═══ DATA SUPPLIED

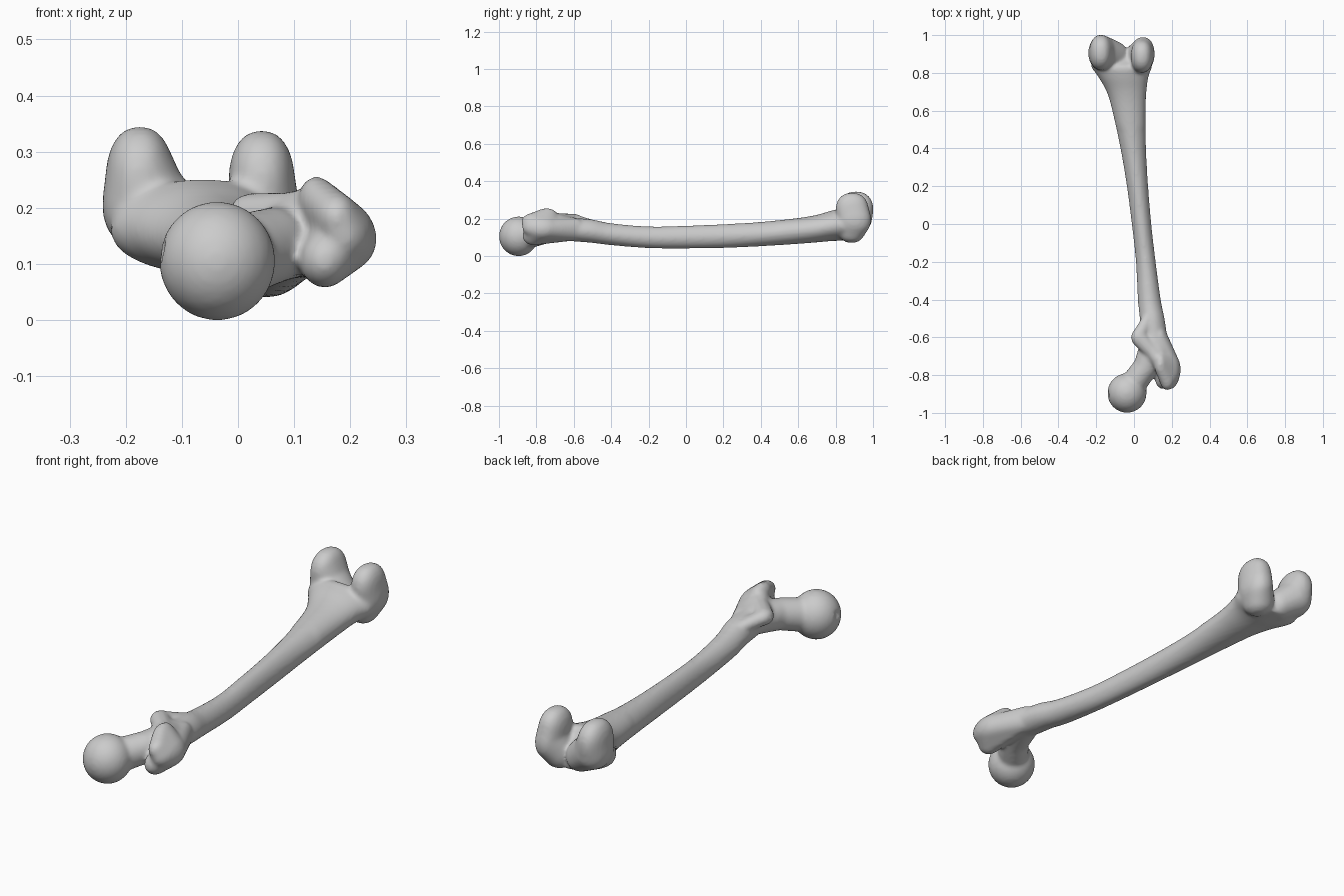
import bpy, bmesh, math
from mathutils import Vector

if "Cube" in bpy.data.objects:
    bpy.data.objects.remove(bpy.data.objects["Cube"])

bm = bmesh.new()


def spow(v, e):
    return math.copysign(abs(v) ** e, v)


def ellipsoid_points(b, e=1.0, nu=28, nv=16):
    x, y, z, rx, ry, rz = b
    pts = []
    for j in range(nv + 1):
        t = math.pi * j / nv
        for i in range(nu if 0 < j < nv else 1):
            a = 2 * math.pi * i / nu
            pts.append(Vector((x + rx * spow(math.sin(t), e) * spow(math.cos(a), e),
                               y + ry * spow(math.sin(t), e) * spow(math.sin(a), e),
                               z + rz * spow(math.cos(t), e))))
    return pts


def hull(target, blobs, e=1.0):
    """Convex skin around a few ellipsoids (x, y, z, rx, ry, rz)."""
    tmp = bmesh.new()
    for b in blobs:
        for p in ellipsoid_points(b, e):
            tmp.verts.new(p)
    res = bmesh.ops.convex_hull(tmp, input=tmp.verts)
    dead = [v for v in tmp.verts if not v.link_faces]
    bmesh.ops.delete(tmp, geom=dead, context='VERTS')
    bmesh.ops.recalc_face_normals(tmp, faces=tmp.faces)
    me = bpy.data.meshes.new("tmp")
    tmp.to_mesh(me)
    tmp.free()
    target.from_mesh(me)
    bpy.data.meshes.remove(me)


def stroke(blobs, e=1.0):
    for a, b in zip(blobs, blobs[1:]):
        hull(bm, [a, b], e)


def catmull(p0, p1, p2, p3, t):
    return [0.5 * (2 * b + (c - a) * t + (2 * a - 5 * b + 4 * c - d) * t * t
                   + (3 * b - a - 3 * c + d) * t ** 3) for a, b, c, d in zip(p0, p1, p2, p3)]


# Shaft: stations of y, x min, x max, z min, z max
S = [(-.68, .045, .2, .085, .225), (-.6, .035, .178, .078, .205), (-.5, .03, .162, .07, .195),
     (-.4, .02, .142, .058, .175), (-.2, .01, .115, .042, .158), (0, -.012, .092, .04, .162),
     (.2, -.038, .075, .043, .17), (.4, -.072, .064, .052, .182), (.6, -.115, .062, .065, .203),
     (.7, -.145, .066, .073, .22), (.78, -.19, .077, .08, .243), (.83, -.225, .095, .082, .25),
     (.865, -.22, .09, .085, .215), (.925, -.16, .07, .09, .165)]
rings = []
N = 40
for k in range(len(S) - 1):
    q = [S[max(0, min(len(S) - 1, k + d))] for d in (-1, 0, 1, 2)]
    for s in range(5 if k < len(S) - 2 else 6):
        y, x0, x1, z0, z1 = catmull(*q, s / 5)
        ring = []
        for i in range(N):
            a = 2 * math.pi * i / N
            sn = math.sin(a)
            # slightly pinched towards the rear ridge
            pinch = 1 - 0.12 * max(0, sn) * (1 if y < .5 else 0.2)
            ring.append(bm.verts.new(((x0 + x1) / 2 + (x1 - x0) / 2 * math.cos(a) * pinch, y,
                                      (z0 + z1) / 2 + (z1 - z0) / 2 * sn)))
        rings.append(ring)
for r, s in zip(rings, rings[1:]):
    for i in range(N):
        j = (i + 1) % N
        bm.faces.new((r[i], s[i], s[j], r[j]))
bm.faces.new(rings[0])
bm.faces.new(rings[-1][::-1])
bmesh.ops.recalc_face_normals(bm, faces=bm.faces)

# Ball head and neck
hull(bm, [(-.037, -.895, .105, .104, .105, .106)])
stroke([(-.02, -.87, .108, .07, .07, .075), (.06, -.76, .132, .064, .07, .068),
        (.105, -.63, .145, .07, .07, .066)])

# Greater trochanter
hull(bm, [(.188, -.77, .145, .06, .09, .06), (.155, -.815, .107, .045, .06, .05),
          (.135, -.6, .143, .04, .06, .06)])
hull(bm, [(.19, -.775, .15, .055, .1, .06), (.14, -.745, .213, .033, .06, .043),
          (.175, -.825, .185, .038, .055, .042)])

# Crest running to the lesser trochanter
stroke([(.14, -.74, .2, .03, .05, .04), (.09, -.67, .188, .03, .05, .04),
        (.024, -.6, .19, .04, .048, .036)])
stroke([(.024, -.6, .19, .036, .045, .033), (.08, -.5, .16, .03, .05, .03)])

# Medial and lateral condyles, swept from rear lobe round to the front
stroke([(-.175, .908, .25, .061, .094, .095), (-.165, .905, .205, .077, .09, .082),
        (-.095, .888, .155, .062, .075, .068)], 0.9)
stroke([(.042, .888, .247, .059, .088, .091), (.047, .9, .195, .062, .09, .085),
        (.02, .885, .145, .066, .074, .075)], 0.9)


def make(name, b):
    me = bpy.data.meshes.new(name)
    b.to_mesh(me)
    b.free()
    ob = bpy.data.objects.new(name, me)
    bpy.context.collection.objects.link(ob)
    return ob


bone = make("thigh_bone", bm)

# Pits: dimple on the head, hollow inside the greater trochanter
cb = bmesh.new()
hull(cb, [(-.147, -.905, .125, .02, .022, .024)])
hull(cb, [(.112, -.85, .178, .024, .055, .05)])
pits = make("pit_cutter", cb)
pits.hide_render = True
pits.hide_viewport = True


def remesh(name):
    m = bone.modifiers.new(name, 'REMESH')
    m.mode = 'VOXEL'
    m.voxel_size = 0.0075
    m.use_smooth_shade = True


remesh("fuse")
cut = bone.modifiers.new("pits", 'BOOLEAN')
cut.operation = 'DIFFERENCE'
cut.solver = 'EXACT'
cut.object = pits
remesh("refuse")
sm = bone.modifiers.new("soften", 'SMOOTH')
sm.factor = 0.5
sm.iterations = 8
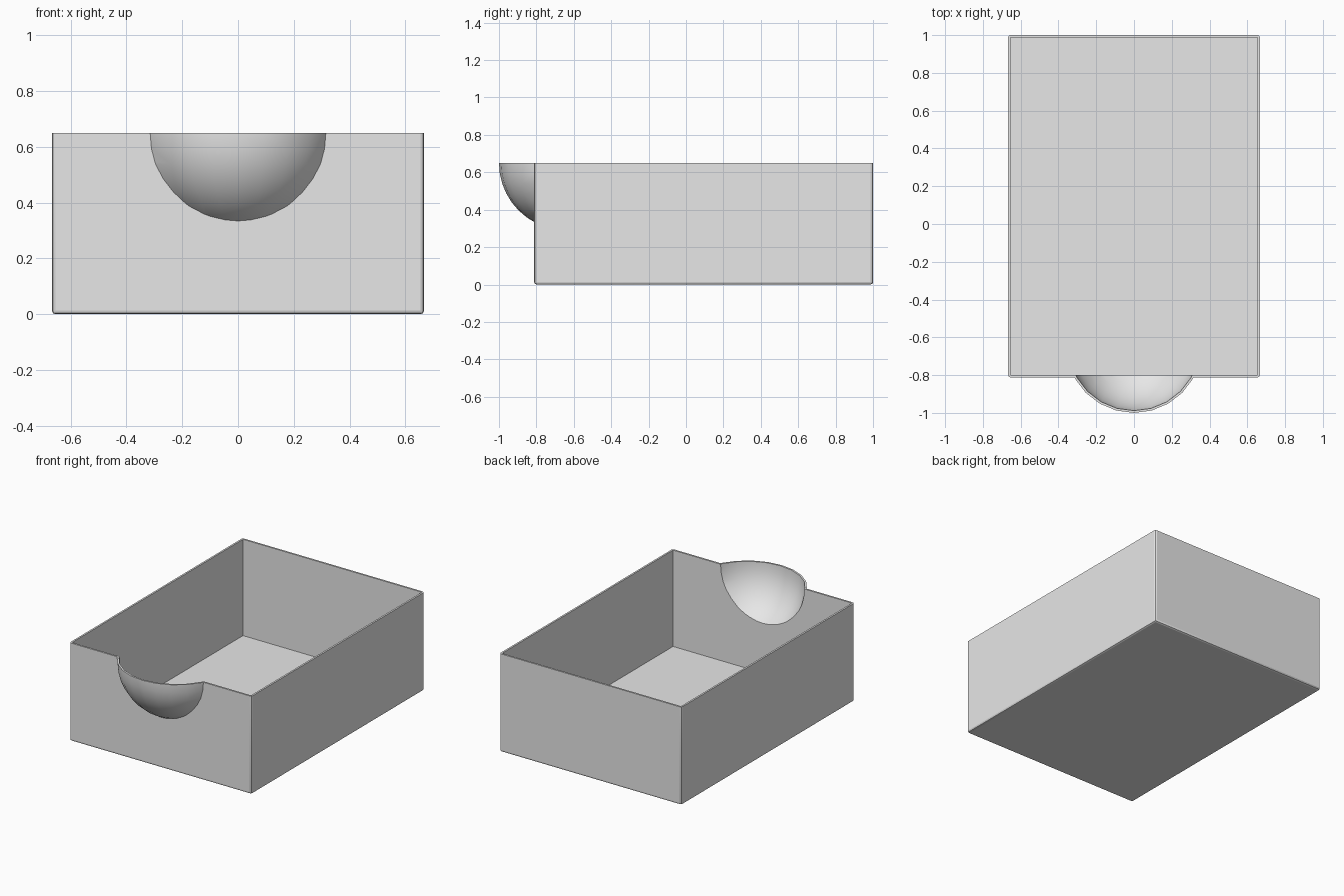
import bpy
import bmesh
import math
from mathutils import Matrix, Vector

if "Cube" in bpy.data.objects:
    bpy.data.objects.remove(bpy.data.objects["Cube"], do_unlink=True)

HALF_WIDTH, FRONT, BACK, HEIGHT = 0.667, -0.812, 1.0, 0.65
WALL = 0.012
SPOUT_Y, SPOUT_RADIUS = -0.64, 0.36

grey = bpy.data.materials.new("light_grey")
grey.use_nodes = True
grey.diffuse_color = (0.8, 0.8, 0.8, 1)
grey.node_tree.nodes["Principled BSDF"].inputs["Base Color"].default_value = (0.8, 0.8, 0.8, 1)


def make_object(name, bm):
    mesh = bpy.data.meshes.new(name)
    bm.to_mesh(mesh)
    bm.free()
    mesh.materials.append(grey)
    obj = bpy.data.objects.new(name, mesh)
    bpy.context.collection.objects.link(obj)
    return obj


def make_box(name, low, high, bevel=0):
    low, high = Vector(low), Vector(high)
    bm = bmesh.new()
    bmesh.ops.create_cube(bm, size=1, matrix=Matrix.Translation((low + high) / 2)
                          @ Matrix.Diagonal((*(high - low), 1)))
    if bevel:
        bmesh.ops.bevel(bm, geom=bm.edges[:], offset=bevel, segments=2,
                        profile=0.5, affect='EDGES')
    return make_object(name, bm)


def make_ball(name, radius):
    bm = bmesh.new()
    bmesh.ops.create_uvsphere(bm, u_segments=24, v_segments=20, radius=radius,
                              matrix=Matrix.Translation((0, SPOUT_Y, HEIGHT)))
    return make_object(name, bm)


def combine(target, tool, operation):
    tool.hide_render = True
    mod = target.modifiers.new(operation.lower(), 'BOOLEAN')
    mod.operation, mod.object, mod.solver = operation, tool, 'EXACT'
    bpy.ops.object.select_all(action='DESELECT')
    bpy.context.view_layer.objects.active = target
    target.select_set(True)
    bpy.ops.object.modifier_apply(modifier=mod.name)
    bpy.data.objects.remove(tool, do_unlink=True)


def tray_volume(name, inset, top, bevel):
    """Box with a round pouring spout bulging from its front wall."""
    box = make_box(name, (-HALF_WIDTH + inset, FRONT + inset, inset),
                   (HALF_WIDTH - inset, BACK - inset, top), bevel)
    combine(box, make_ball(name + "_spout", SPOUT_RADIUS - inset), 'UNION')
    return box


# Hollow tray, built too tall and then trimmed level at the rim
tray = tray_volume("tray_with_spout", 0, 1.2, 0.013)
combine(tray, tray_volume("cavity", WALL, 1.3, 0), 'DIFFERENCE')
combine(tray, make_box("rim_cutter", (-2, -2, HEIGHT), (2, 2, 2)), 'DIFFERENCE')

# Smooth spout, crisp box edges
bpy.context.view_layer.objects.active = tray
tray.select_set(True)
bpy.ops.object.shade_smooth_by_angle(angle=math.radians(20))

══════

» EXERCISE GOAL: Respond with nothing but the number of lines in the data above that include the word "True".

» RESULT: 9